──────── GIVEN INFORMATION
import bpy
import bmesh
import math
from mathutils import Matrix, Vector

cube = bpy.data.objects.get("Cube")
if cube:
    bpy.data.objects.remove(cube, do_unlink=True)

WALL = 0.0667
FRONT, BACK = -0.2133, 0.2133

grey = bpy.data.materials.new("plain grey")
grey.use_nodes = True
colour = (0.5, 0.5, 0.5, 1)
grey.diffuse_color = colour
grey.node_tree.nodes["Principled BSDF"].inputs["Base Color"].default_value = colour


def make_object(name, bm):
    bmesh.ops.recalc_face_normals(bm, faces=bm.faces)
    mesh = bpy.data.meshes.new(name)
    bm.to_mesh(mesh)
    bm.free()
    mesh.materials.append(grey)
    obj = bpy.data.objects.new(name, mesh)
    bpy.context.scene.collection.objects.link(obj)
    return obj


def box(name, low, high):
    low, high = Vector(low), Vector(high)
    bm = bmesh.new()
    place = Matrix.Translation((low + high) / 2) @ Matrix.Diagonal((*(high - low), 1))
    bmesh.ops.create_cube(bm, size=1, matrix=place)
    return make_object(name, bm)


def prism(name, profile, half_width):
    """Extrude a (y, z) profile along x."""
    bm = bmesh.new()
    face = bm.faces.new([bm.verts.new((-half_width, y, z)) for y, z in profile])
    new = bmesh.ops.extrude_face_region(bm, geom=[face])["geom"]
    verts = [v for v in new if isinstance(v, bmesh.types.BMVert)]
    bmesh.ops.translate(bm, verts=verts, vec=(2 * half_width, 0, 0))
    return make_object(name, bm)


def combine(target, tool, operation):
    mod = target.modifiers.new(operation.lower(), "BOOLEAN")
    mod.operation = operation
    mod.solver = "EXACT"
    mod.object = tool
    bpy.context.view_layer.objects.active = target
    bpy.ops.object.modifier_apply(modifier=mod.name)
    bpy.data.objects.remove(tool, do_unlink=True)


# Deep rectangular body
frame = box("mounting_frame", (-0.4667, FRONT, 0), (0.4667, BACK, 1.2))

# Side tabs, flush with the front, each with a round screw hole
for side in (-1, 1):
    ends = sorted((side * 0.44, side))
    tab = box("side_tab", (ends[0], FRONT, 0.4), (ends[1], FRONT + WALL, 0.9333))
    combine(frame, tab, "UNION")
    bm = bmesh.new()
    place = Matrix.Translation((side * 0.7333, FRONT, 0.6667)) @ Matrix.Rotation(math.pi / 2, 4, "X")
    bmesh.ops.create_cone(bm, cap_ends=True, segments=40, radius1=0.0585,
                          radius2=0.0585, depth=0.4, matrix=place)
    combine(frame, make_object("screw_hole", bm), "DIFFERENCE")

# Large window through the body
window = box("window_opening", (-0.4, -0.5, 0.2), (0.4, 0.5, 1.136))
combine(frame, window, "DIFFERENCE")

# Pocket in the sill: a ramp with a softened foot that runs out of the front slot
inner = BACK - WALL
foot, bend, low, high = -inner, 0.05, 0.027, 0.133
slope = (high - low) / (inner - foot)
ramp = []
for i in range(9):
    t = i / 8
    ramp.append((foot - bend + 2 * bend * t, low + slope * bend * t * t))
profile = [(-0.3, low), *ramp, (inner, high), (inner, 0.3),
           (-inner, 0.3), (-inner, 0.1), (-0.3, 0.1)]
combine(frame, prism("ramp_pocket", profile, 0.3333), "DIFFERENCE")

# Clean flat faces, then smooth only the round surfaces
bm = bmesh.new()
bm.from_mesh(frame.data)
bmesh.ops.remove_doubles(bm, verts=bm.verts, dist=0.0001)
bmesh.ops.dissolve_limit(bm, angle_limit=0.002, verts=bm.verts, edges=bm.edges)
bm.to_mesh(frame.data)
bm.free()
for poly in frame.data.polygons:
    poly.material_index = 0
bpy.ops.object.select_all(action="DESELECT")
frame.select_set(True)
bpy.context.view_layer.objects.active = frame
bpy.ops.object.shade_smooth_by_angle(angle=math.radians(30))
────────────────
Search the records for the string "data" and return every line in which it occurs.

* YOUR RESPONSE *
cube = bpy.data.objects.get("Cube")
    bpy.data.objects.remove(cube, do_unlink=True)
grey = bpy.data.materials.new("plain grey")
    mesh = bpy.data.meshes.new(name)
    obj = bpy.data.objects.new(name, mesh)
    bpy.data.objects.remove(tool, do_unlink=True)
bm.from_mesh(frame.data)
bm.to_mesh(frame.data)
for poly in frame.data.polygons:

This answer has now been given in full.